**THE TASK**
Below is a block of entries; repeat exactly the lines starting at the line that contains "edges = [e for" and ending at the line that contains "bm.to_mesh(mesh)", both included.
----- ENTRIES SUPPLIED -----
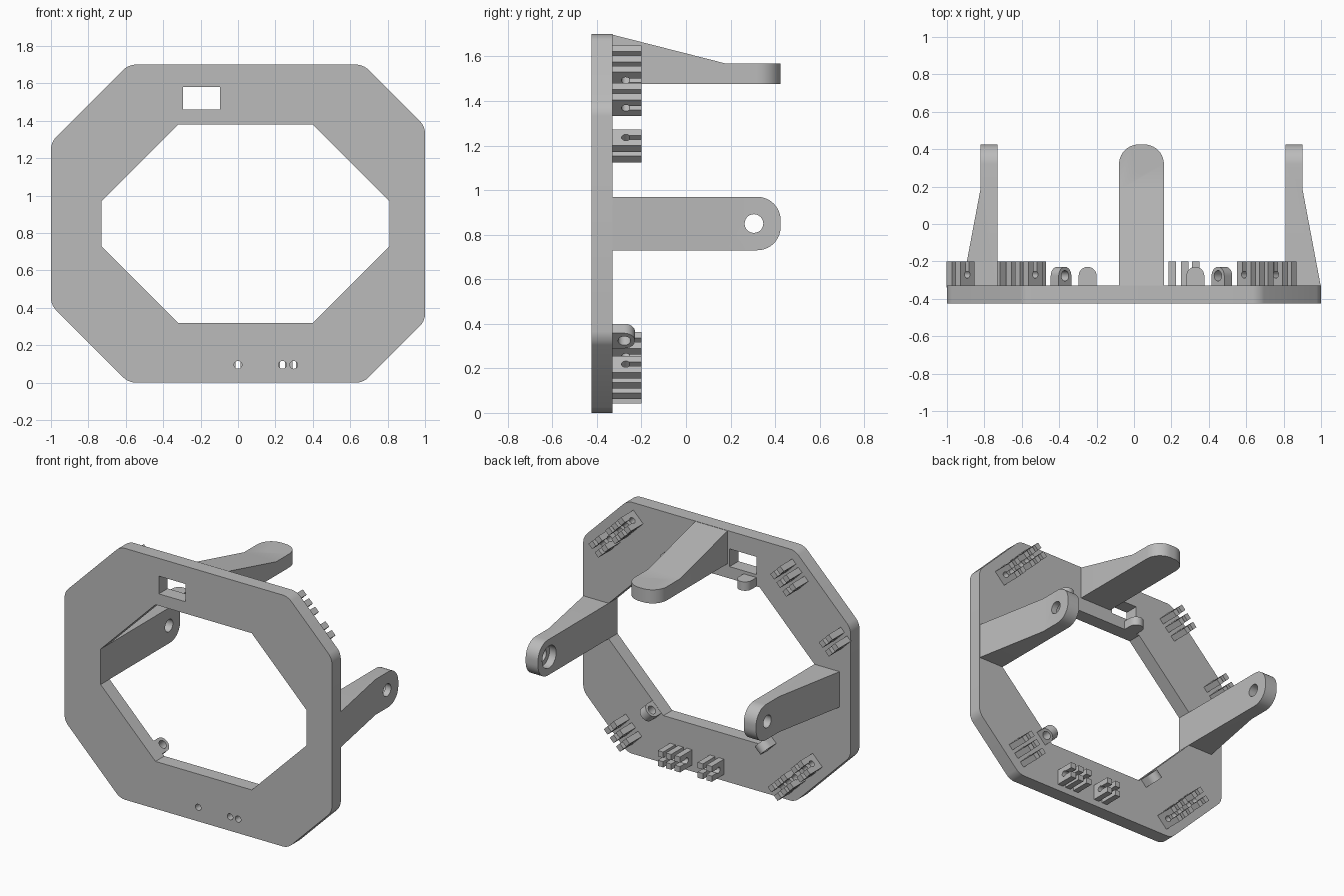
import bpy, bmesh, math
from mathutils import Matrix, Vector

cube = bpy.data.objects.get("Cube")
if cube:
    bpy.data.objects.remove(cube, do_unlink=True)

X, Y, Z = Vector((1, 0, 0)), Vector((0, 1, 0)), Vector((0, 0, 1))
FRONT, BACK, TOP = -0.425, -0.33, -0.20
MID_X, MID_Z = 0.04, 0.85

grey = bpy.data.materials.new("plain grey")
grey.use_nodes = True
grey.diffuse_color = (0.5, 0.5, 0.5, 1)
grey.node_tree.nodes["Principled BSDF"].inputs["Base Color"].default_value = (0.5, 0.5, 0.5, 1)
parts = []


def frame(u, v, w, origin):
    m = Matrix((u, v, w)).transposed().to_4x4()
    m.translation = origin
    return m


def prism(name, pts, depth, matrix, rounded=None, radius=0.0, segments=8):
    """Extrude a profile, then round the edges picked by a rule."""
    bm = bmesh.new()
    face = bm.faces.new([bm.verts.new((a, b, 0)) for a, b in pts])
    ext = bmesh.ops.extrude_face_region(bm, geom=[face])
    bmesh.ops.translate(bm, vec=(0, 0, depth),
                        verts=[g for g in ext["geom"] if isinstance(g, bmesh.types.BMVert)])
    if rounded:
        edges = [e for e in bm.edges if rounded(e.verts[0].co, e.verts[1].co)]
        bmesh.ops.bevel(bm, geom=edges, offset=radius, segments=segments,
                        profile=0.5, affect='EDGES')
    bm.transform(matrix)
    bmesh.ops.recalc_face_normals(bm, faces=bm.faces)
    mesh = bpy.data.meshes.new(name)
    bm.to_mesh(mesh)
    bm.free()
    ob = bpy.data.objects.new(name, mesh)
    bpy.context.collection.objects.link(ob)
    mesh.materials.append(grey)
    parts.append(ob)
    return ob


def circle(r, n=24):
    return [(r * math.cos(2 * math.pi * i / n), r * math.sin(2 * math.pi * i / n)) for i in range(n)]


def cut(target, pts, depth, matrix):
    """Subtract an extruded profile from the target."""
    cutter = prism("cutter", pts, depth, matrix)
    parts.remove(cutter)
    cutter.hide_render = True
    mod = target.modifiers.new("cut", 'BOOLEAN')
    mod.operation, mod.solver, mod.object = 'DIFFERENCE', 'EXACT', cutter
    bpy.context.view_layer.objects.active = target
    bpy.ops.object.modifier_apply(modifier=mod.name)
    bpy.data.objects.remove(cutter, do_unlink=True)


def box(x0, x1, z0, z1):
    return [(x0, z0), (x1, z0), (x1, z1), (x0, z1)]


# Octagonal plate with octagonal opening
def through_edge(a, b):
    return abs(a.z - b.z) > 0.01


outline = [(-0.585, 0), (0.67, 0), (1, 0.33), (1, 1.37),
           (0.67, 1.7), (-0.585, 1.7), (-1, 1.285), (-1, 0.415)]
opening = [(-0.32, 0.32), (0.4, 0.32), (0.81, 0.73), (0.81, 0.97),
           (0.4, 1.38), (-0.32, 1.38), (-0.73, 0.97), (-0.73, 0.73)]
plate = prism("plate", outline, BACK - FRONT, frame(X, Z, Y, Y * FRONT), through_edge, 0.035, 5)
drill = frame(X, Z, Y, Y * (FRONT - 0.1))
for shape in (opening, box(-0.295, -0.095, 1.46, 1.58), box(0.805, 0.92, 0.52, 0.71)):
    cut(plate, shape, 0.4, drill)


def plate_hole(x, z, r, start=FRONT - 0.1):
    cut(plate, circle(r), 0.4, frame(X, Z, Y, Vector((x, start, z))))


# Counterbored mounting holes
for x, z in [(-0.765, 1.10), (-0.605, 0.45), (0.68, 0.45)]:
    plate_hole(x, z, 0.042)
    plate_hole(x, z, 0.072, BACK - 0.05)
plate_hole(0.62, 1.30, 0.02)
plate_hole(0.62, 1.30, 0.032, BACK - 0.05)


# Tapered arms with rounded, drilled ends
def arm(name, origin, out, across, root):
    width = 0.24
    pts = [(0, BACK - 0.02), (0, 0.425), (0.092, 0.425), (0.092, 0.18),
           (root, BACK), (root, BACK - 0.02)]

    def tip_edge(a, b):
        return min(a.y, b.y) > 0.42 and abs(a.x - b.x) > 0.01

    ob = prism(name, pts, width, frame(out, Y, across, origin - across * width / 2),
               tip_edge, 0.105, 10)
    centre = origin + Y * 0.305
    cut(ob, circle(0.042), 0.4, frame(Y, across, out, centre - out * 0.1))
    cut(ob, circle(0.075), 0.15, frame(Y, across, out, centre - out * 0.1))


arm("top_arm", Vector((MID_X, 0, 1.476)), Z, X, 0.222)
arm("left_arm", Vector((0.81, 0, MID_Z)), X, Z, 0.188)
arm("right_arm", Vector((-0.73, 0, MID_Z)), -X, Z, 0.188)


# Rounded eyelets around the opening
def eyelet(name, x, z, axis):
    side = axis.cross(Y)
    r, n = 0.048, 12
    pts = [(-r, -0.065), (r, -0.065)]
    pts += [(r * math.cos(math.pi * i / n), r * math.sin(math.pi * i / n)) for i in range(n + 1)]
    origin = Vector((x, -0.277, z)) - axis * 0.03
    ob = prism(name, pts, 0.06, frame(side, Y, axis, origin))
    cut(ob, circle(0.028), 0.2, frame(side, Y, axis, origin - axis * 0.05))


for sign, label in ((1, "left"), (-1, "right")):
    eyelet("upper_eyelet_" + label, MID_X + sign * 0.288, 1.41, Z)
    eyelet("lower_eyelet_" + label, MID_X + sign * 0.43, 0.345, Vector((-sign, 0, 1)).normalized())


# Cable clips: rows of slotted fins with a pin hole in each gap
def clip(name, start, along, gaps, inward=Vector()):
    across = along.cross(Y)
    bore = [(0.02 * math.cos(math.radians(a)), 0.06 + 0.02 * math.sin(math.radians(a)))
            for a in range(50, -231, -28)]
    pts = [(0.052, -0.01), (0.052, TOP - BACK), (0.013, TOP - BACK)] + bore
    pts += [(-0.013, TOP - BACK), (-0.052, TOP - BACK), (-0.052, -0.01)]
    spots = []
    for g in gaps:
        hole = start + along * g
        plate_hole(hole.x, hole.z, 0.021)
        for s in (g - 0.033, g + 0.033):
            if all(abs(s - t) > 0.02 for t in spots):
                spots.append(s)
    for i, s in enumerate(spots):
        origin = start + along * (s - 0.02) + inward * 0.02 + Y * BACK
        prism(f"{name}_fin_{i + 1}", pts, 0.04, frame(across, Y, along, origin))


falling = Vector((1, 0, -1)).normalized()
rising = Vector((1, 0, 1)).normalized()
long_row, pair, single = (0, 0.064, 0.24), (0, 0.064), (0,)
clip("upper_left_clip", Vector((0.64, 0, 1.59)), falling, long_row, -rising)
clip("lower_right_clip", Vector((-0.56, 0, 0.106)), -falling, long_row, rising)
clip("upper_right_clip", Vector((-0.624, 0, 1.533)), rising, pair, falling)
clip("lower_left_clip", Vector((0.65, 0, 0.122)), rising, pair, -falling)
clip("side_clip", Vector((-0.942, 0, 1.213)), rising, single, falling)
clip("bottom_clip_pair", Vector((0.238, 0, 0.095)), X, (0, 0.06))
clip("bottom_clip_single", Vector((0.0, 0, 0.095)), X, single)

# Smooth rounded surfaces, keep hard edges
bpy.ops.object.select_all(action='DESELECT')
for ob in parts:
    ob.select_set(True)
bpy.context.view_layer.objects.active = plate
bpy.ops.object.shade_smooth_by_angle(angle=math.radians(30))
-----
**SOLUTION BELOW**
        edges = [e for e in bm.edges if rounded(e.verts[0].co, e.verts[1].co)]
        bmesh.ops.bevel(bm, geom=edges, offset=radius, segments=segments,
                        profile=0.5, affect='EDGES')
    bm.transform(matrix)
    bmesh.ops.recalc_face_normals(bm, faces=bm.faces)
    mesh = bpy.data.meshes.new(name)
    bm.to_mesh(mesh)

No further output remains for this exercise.